About 10 years ago, Dr. Golomb set up a study to collect reports of people who were taking statins. It was called the UCSD Statin Effects Study (www.statineffects.com). Unlike most research on statins, Dr. Golomb’s data were refreshingly innovative, consisting of real stories of real experiences of real patients who had taken statins and had problems. These data are a huge contrast to much of the published literature on the effects of statins because most of what you find in the medical journals is research that is a) funded by the pharmaceutical industry, b) biased, often not reporting full adverse events data and c) generally biased towards only the positive effects of statins.
No wonder our doctors have been kept in the dark.
In 2007, she published a study in the medical journal Drug Safety that analyzed the reports of over 650 patients. The key thing she found was what I would call “doctor denial.” This is the “I’ve never heard of that before” reaction that statin patients often get from doctors when complaining of sore and weak muscles, memory loss or any of the scores of nasty effects linked to statins.
When a doctor fails to recognize that a patient’s symptoms could be the side effects of a drug, a vicious cycle can ensue, with more drugs – perhaps anti-inflammatory drugs – being prescribed to treat the side effects. Statins can cause a long cascade due to its side effects, including drugs for anxiety or impotence. There are even reports of patients who experience adverse effects that look like Parkinson’s disease, leading, of course, to drugs for Parkinson’s disease.
Dr. Golomb has learned a lot about statins from what people have reported to her. Over the last six years or so, she has been publishing her survey results in medical journals and presenting them to doctors.
A 2010 study found that muscle-related problems were a very common complaint of statin users, maybe as many as 20 percent of people who take the drugs. And if the drugs prevent people from exercising, they are actually doing the opposite of what they should be doing to keep you healthy.
Many people can eliminate the adverse effects by taking a lower dose or stopping the statin altogether, but some are not so lucky; some statin users have adverse effects that are irreversible.
At the end of the day, most of what we know about the safety of statins is biased. The statin world has very few researchers like Beatrice Golomb and that’s a shame. The medical world’s efforts to screen and pharmacologically treat something as simple as your cholesterol levels is a phenomenon that I believe is largely rooted in ignorance. Some day, I suspect we will regard statins as an unmitigated scandal in medicine, the same way we now think of bloodletting, thalidomide or Vioxx.

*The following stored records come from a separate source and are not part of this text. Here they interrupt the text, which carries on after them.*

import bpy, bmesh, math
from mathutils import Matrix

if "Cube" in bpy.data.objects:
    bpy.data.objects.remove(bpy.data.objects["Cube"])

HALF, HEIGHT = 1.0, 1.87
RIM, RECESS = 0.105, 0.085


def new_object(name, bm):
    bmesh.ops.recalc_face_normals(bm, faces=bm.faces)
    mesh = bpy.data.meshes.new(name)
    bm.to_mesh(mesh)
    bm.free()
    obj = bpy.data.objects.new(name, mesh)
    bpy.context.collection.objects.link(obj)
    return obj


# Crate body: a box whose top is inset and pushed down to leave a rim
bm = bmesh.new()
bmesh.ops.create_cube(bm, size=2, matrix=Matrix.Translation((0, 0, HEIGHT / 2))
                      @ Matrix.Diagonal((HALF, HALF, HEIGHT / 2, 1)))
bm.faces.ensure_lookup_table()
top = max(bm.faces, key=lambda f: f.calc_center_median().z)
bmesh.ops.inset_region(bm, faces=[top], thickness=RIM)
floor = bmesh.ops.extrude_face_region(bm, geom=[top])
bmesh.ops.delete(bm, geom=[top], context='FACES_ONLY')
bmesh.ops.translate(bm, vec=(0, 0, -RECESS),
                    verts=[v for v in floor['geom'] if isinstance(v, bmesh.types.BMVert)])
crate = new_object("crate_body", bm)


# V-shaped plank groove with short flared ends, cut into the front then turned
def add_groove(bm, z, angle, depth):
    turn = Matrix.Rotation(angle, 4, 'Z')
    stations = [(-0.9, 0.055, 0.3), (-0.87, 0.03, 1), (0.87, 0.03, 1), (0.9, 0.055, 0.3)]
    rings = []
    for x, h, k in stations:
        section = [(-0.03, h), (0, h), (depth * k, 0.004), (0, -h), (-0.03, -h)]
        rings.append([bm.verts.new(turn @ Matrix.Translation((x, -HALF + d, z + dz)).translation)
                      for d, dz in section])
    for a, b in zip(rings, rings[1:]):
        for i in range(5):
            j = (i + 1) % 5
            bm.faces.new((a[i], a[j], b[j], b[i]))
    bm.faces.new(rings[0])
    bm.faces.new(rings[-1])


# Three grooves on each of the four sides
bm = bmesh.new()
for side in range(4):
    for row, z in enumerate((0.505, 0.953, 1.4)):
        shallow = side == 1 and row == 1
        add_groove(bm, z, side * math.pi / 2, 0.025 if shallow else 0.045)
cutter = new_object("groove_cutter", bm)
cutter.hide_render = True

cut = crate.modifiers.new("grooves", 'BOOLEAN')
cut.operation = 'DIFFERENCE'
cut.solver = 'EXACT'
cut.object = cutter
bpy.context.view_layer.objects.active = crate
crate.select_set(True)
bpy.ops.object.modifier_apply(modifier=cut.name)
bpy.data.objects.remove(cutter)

Alan Cassels is a pharmaceutical policy researcher at the University of Victoria and the author of Seeking Sickness: Medical Screening and the Misguided Hunt for Disease (Greystone, 2012), in which he discusses, among other things, screening for high cholesterol. Read more of what he’s writing about at www.alancassels.com